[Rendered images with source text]
☆ ☆ ☆ ☆ ☆ ☆ ☆
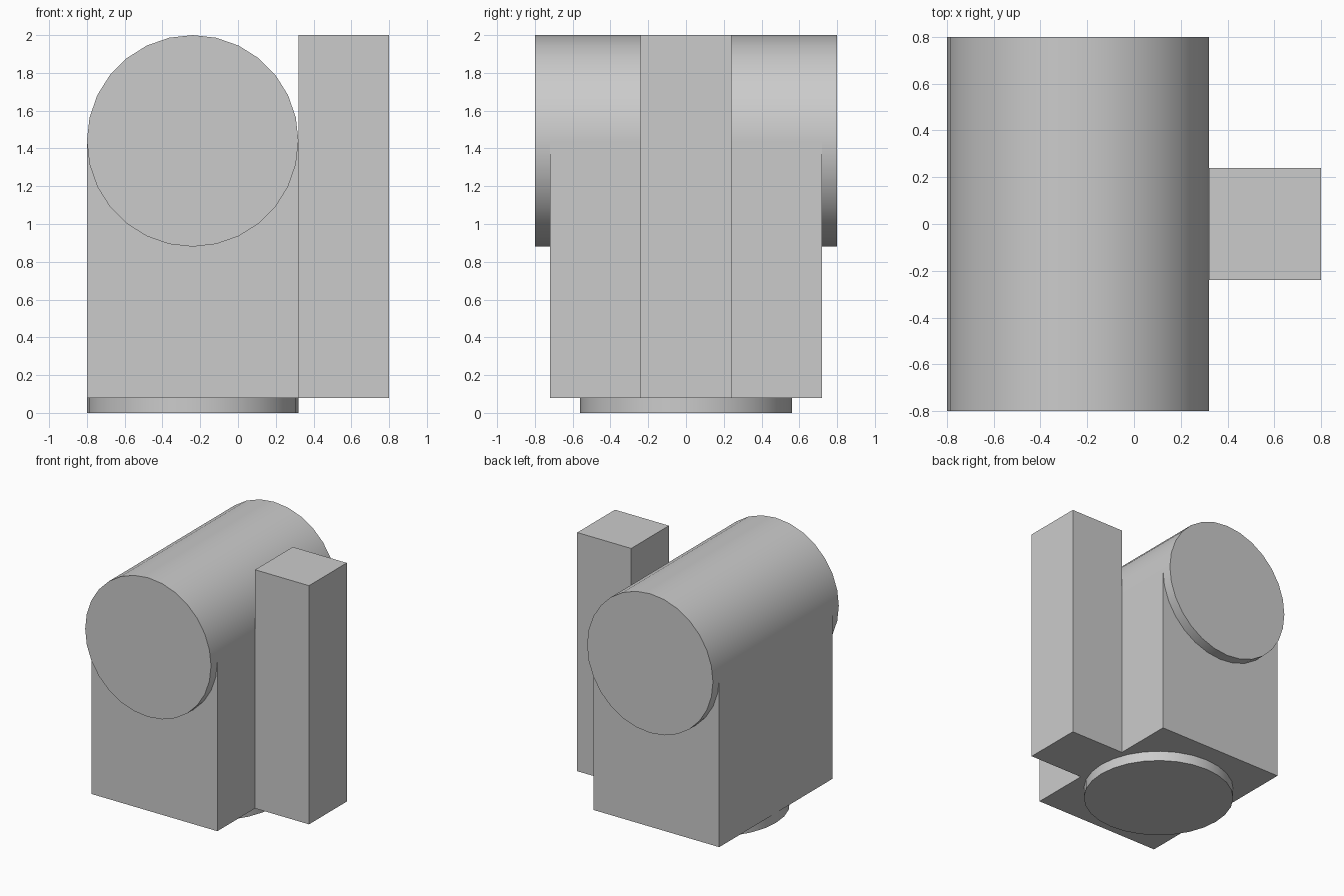
import bpy
import math

cube = bpy.data.objects.get("Cube")
if cube:
    bpy.data.objects.remove(cube, do_unlink=True)

# Single plain colour
grey = bpy.data.materials.new("light_grey")
grey.use_nodes = True
colour = (0.6, 0.6, 0.6, 1)
grey.diffuse_color = colour
grey.node_tree.nodes["Principled BSDF"].inputs["Base Color"].default_value = colour


def finish(name):
    obj = bpy.context.object
    obj.name = name
    obj.data.materials.clear()
    obj.data.materials.append(grey)
    return obj


def box(name, low, high):
    centre = [(a + b) / 2 for a, b in zip(low, high)]
    bpy.ops.mesh.primitive_cube_add(size=1, location=centre)
    obj = finish(name)
    obj.scale = [b - a for a, b in zip(low, high)]
    bpy.ops.object.transform_apply(location=False, rotation=False, scale=True)


def drum(name, centre, depth, tilt=0):
    bpy.ops.mesh.primitive_cylinder_add(vertices=28, radius=RADIUS, depth=depth,
                                        location=centre, rotation=(tilt, 0, 0))
    finish(name)
    bpy.ops.object.shade_smooth_by_angle(angle=math.radians(30))


RADIUS = 0.56
AXIS_X = -0.24
BASE_Z = 0.08
AXIS_Z = 1.44

# Round foot under the body
drum("foot_disc", (AXIS_X, 0, BASE_Z / 2), BASE_Z)

# Body block rising to the middle of the barrel
box("body_block", (AXIS_X - RADIUS, -0.72, BASE_Z), (AXIS_X + RADIUS, 0.72, AXIS_Z))

# Horizontal barrel running front to back, overhanging the body at both ends
drum("barrel", (AXIS_X, 0, AXIS_Z), 1.6, math.pi / 2)

# Tall post on the left side
box("side_post", (AXIS_X + RADIUS, -0.24, BASE_Z), (0.8, 0.24, 2))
☆ ☆ ☆ ☆ ☆ ☆ ☆
| BRIEF |
Every entry should be repeated verbatim, with the pictures left out.

| EXERCISE RESULT |
import bpy
import math

cube = bpy.data.objects.get("Cube")
if cube:
    bpy.data.objects.remove(cube, do_unlink=True)

# Single plain colour
grey = bpy.data.materials.new("light_grey")
grey.use_nodes = True
colour = (0.6, 0.6, 0.6, 1)
grey.diffuse_color = colour
grey.node_tree.nodes["Principled BSDF"].inputs["Base Color"].default_value = colour


def finish(name):
    obj = bpy.context.object
    obj.name = name
    obj.data.materials.clear()
    obj.data.materials.append(grey)
    return obj


def box(name, low, high):
    centre = [(a + b) / 2 for a, b in zip(low, high)]
    bpy.ops.mesh.primitive_cube_add(size=1, location=centre)
    obj = finish(name)
    obj.scale = [b - a for a, b in zip(low, high)]
    bpy.ops.object.transform_apply(location=False, rotation=False, scale=True)


def drum(name, centre, depth, tilt=0):
    bpy.ops.mesh.primitive_cylinder_add(vertices=28, radius=RADIUS, depth=depth,
                                        location=centre, rotation=(tilt, 0, 0))
    finish(name)
    bpy.ops.object.shade_smooth_by_angle(angle=math.radians(30))


RADIUS = 0.56
AXIS_X = -0.24
BASE_Z = 0.08
AXIS_Z = 1.44

# Round foot under the body
drum("foot_disc", (AXIS_X, 0, BASE_Z / 2), BASE_Z)

# Body block rising to the middle of the barrel
box("body_block", (AXIS_X - RADIUS, -0.72, BASE_Z), (AXIS_X + RADIUS, 0.72, AXIS_Z))

# Horizontal barrel running front to back, overhanging the body at both ends
drum("barrel", (AXIS_X, 0, AXIS_Z), 1.6, math.pi / 2)

# Tall post on the left side
box("side_post", (AXIS_X + RADIUS, -0.24, BASE_Z), (0.8, 0.24, 2))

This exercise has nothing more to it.